_Source data_.
◆ ◆ ◆

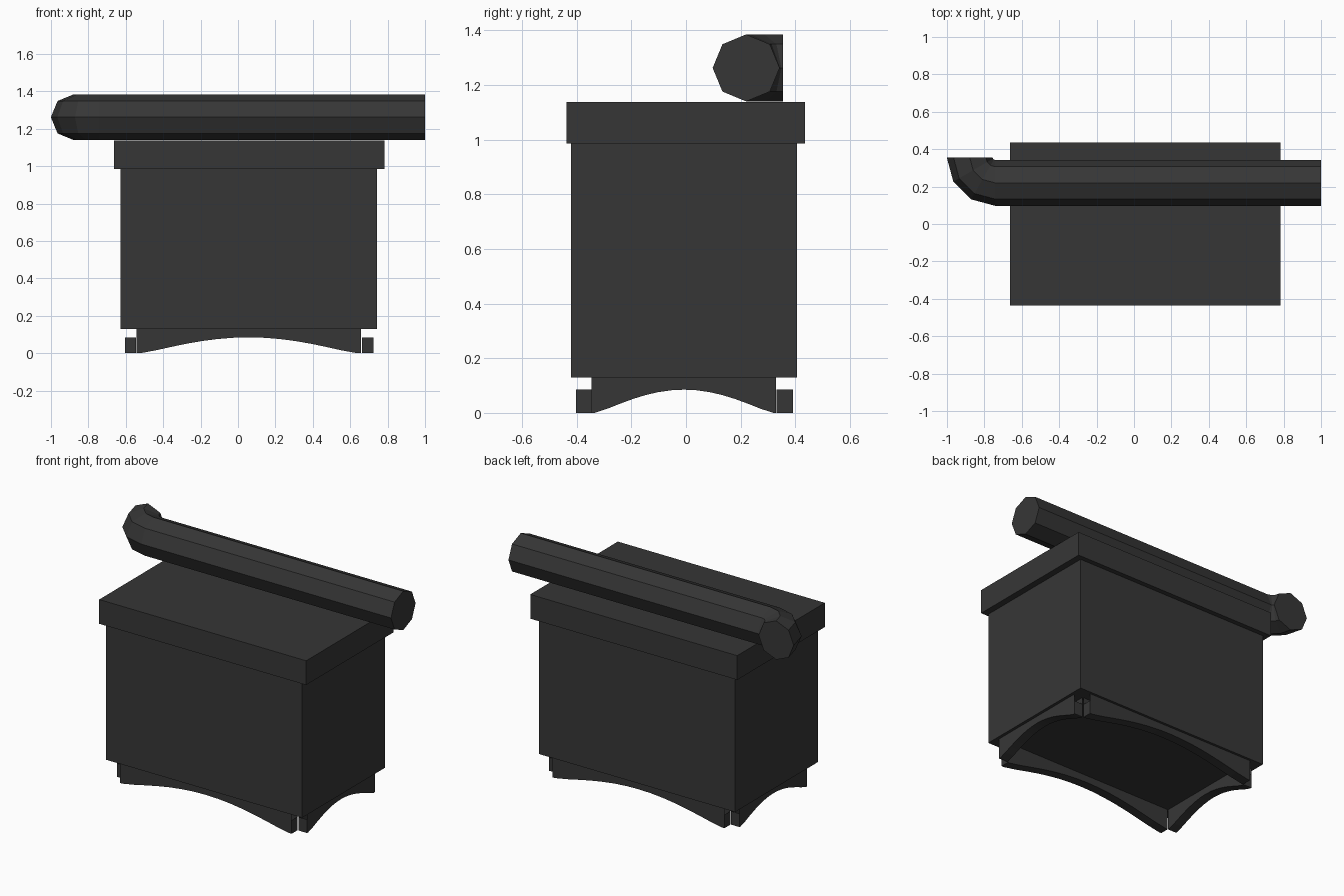
import bpy, bmesh, math
from mathutils import Vector

if "Cube" in bpy.data.objects:
    bpy.data.objects.remove(bpy.data.objects["Cube"])

iron = bpy.data.materials.new("dark_iron")
iron.diffuse_color = (0.037, 0.037, 0.037, 1)
iron.use_nodes = True
iron.node_tree.nodes["Principled BSDF"].inputs["Base Color"].default_value = iron.diffuse_color


def finish(name, bm):
    bmesh.ops.recalc_face_normals(bm, faces=bm.faces[:])
    me = bpy.data.meshes.new(name)
    bm.to_mesh(me)
    bm.free()
    me.materials.append(iron)
    ob = bpy.data.objects.new(name, me)
    bpy.context.collection.objects.link(ob)
    return ob


def box(name, lo, hi):
    bm = bmesh.new()
    bmesh.ops.create_cube(bm, size=1)
    for v in bm.verts:
        v.co = Vector([(a + b) / 2 + c * (b - a) for a, b, c in zip(lo, hi, v.co)])
    finish(name, bm)


def arch_plate(name, u0, u1, w0, w1, along_x):
    """Hollow skirt plate with an arched lower edge and short end caps."""
    top, rise, n = 0.13, 0.085, 14
    bm = bmesh.new()

    def vert(u, w, z):
        return bm.verts.new((u, w, z) if along_x else (w, u, z))

    mid, half = (u0 + u1) / 2, (u1 - u0) / 2
    ts = [-1] + [-0.97 + 1.94 * i / n for i in range(n + 1)] + [1]
    rows = []
    for t in ts:
        u = mid + t * half
        z = rise * max(0, 1 - (t / 0.97) ** 2) ** 1.3
        rows.append([vert(u, w0, top), vert(u, w0, z), vert(u, w1, z), vert(u, w1, top)])
    for a, b in zip(rows, rows[1:]):
        for k in range(3):
            bm.faces.new((a[k], a[k + 1], b[k + 1], b[k]))
    # end caps reach only as high as the arch
    for r, u in ((rows[0], u0), (rows[-1], u1)):
        bm.faces.new((r[1], r[2], vert(u, w1, rise), vert(u, w0, rise)))
    finish(name, bm)


# Stove body and lid
box("stove_body", (-0.627, -0.42, 0.13), (0.742, 0.406, 0.985))
box("stove_lid", (-0.663, -0.437, 0.985), (0.782, 0.436, 1.138))

# Arched base skirt
arch_plate("front_skirt", -0.543, 0.657, -0.403, -0.345, True)
arch_plate("back_skirt", -0.543, 0.657, 0.331, 0.391, True)
arch_plate("left_skirt", -0.345, 0.330, -0.605, -0.545, False)
arch_plate("right_skirt", -0.345, 0.330, 0.664, 0.724, False)

# Octagonal flue pipe with a three-segment elbow turning to the back
R, zc, bend = 0.1225, 1.262, 0.135
cx, cy = -0.743, 0.355
stations = [(Vector((1, cy - bend, zc)), Vector((0, -1, 0)))]
for i in range(4):
    a = math.radians(30 * i)
    d = Vector((-math.sin(a), -math.cos(a), 0))
    stations.append((Vector((cx, cy, zc)) + d * bend, d))
bm = bmesh.new()
rings = []
for c, d in stations:
    rings.append([bm.verts.new(c + d * (R * math.cos(k * math.pi / 4))
                               + Vector((0, 0, R * math.sin(k * math.pi / 4)))) for k in range(8)])
for a, b in zip(rings, rings[1:]):
    for k in range(8):
        bm.faces.new((a[k], a[(k + 1) % 8], b[(k + 1) % 8], b[k]))
bm.faces.new(rings[0])
bm.faces.new(rings[-1])
finish("flue_pipe", bm)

◆ ◆ ◆

_Task to complete_.
Copy each line of the preceding data that contains the string "rings".

_Result of this task_.
rings = []
    rings.append([bm.verts.new(c + d * (R * math.cos(k * math.pi / 4))
for a, b in zip(rings, rings[1:]):
bm.faces.new(rings[0])
bm.faces.new(rings[-1])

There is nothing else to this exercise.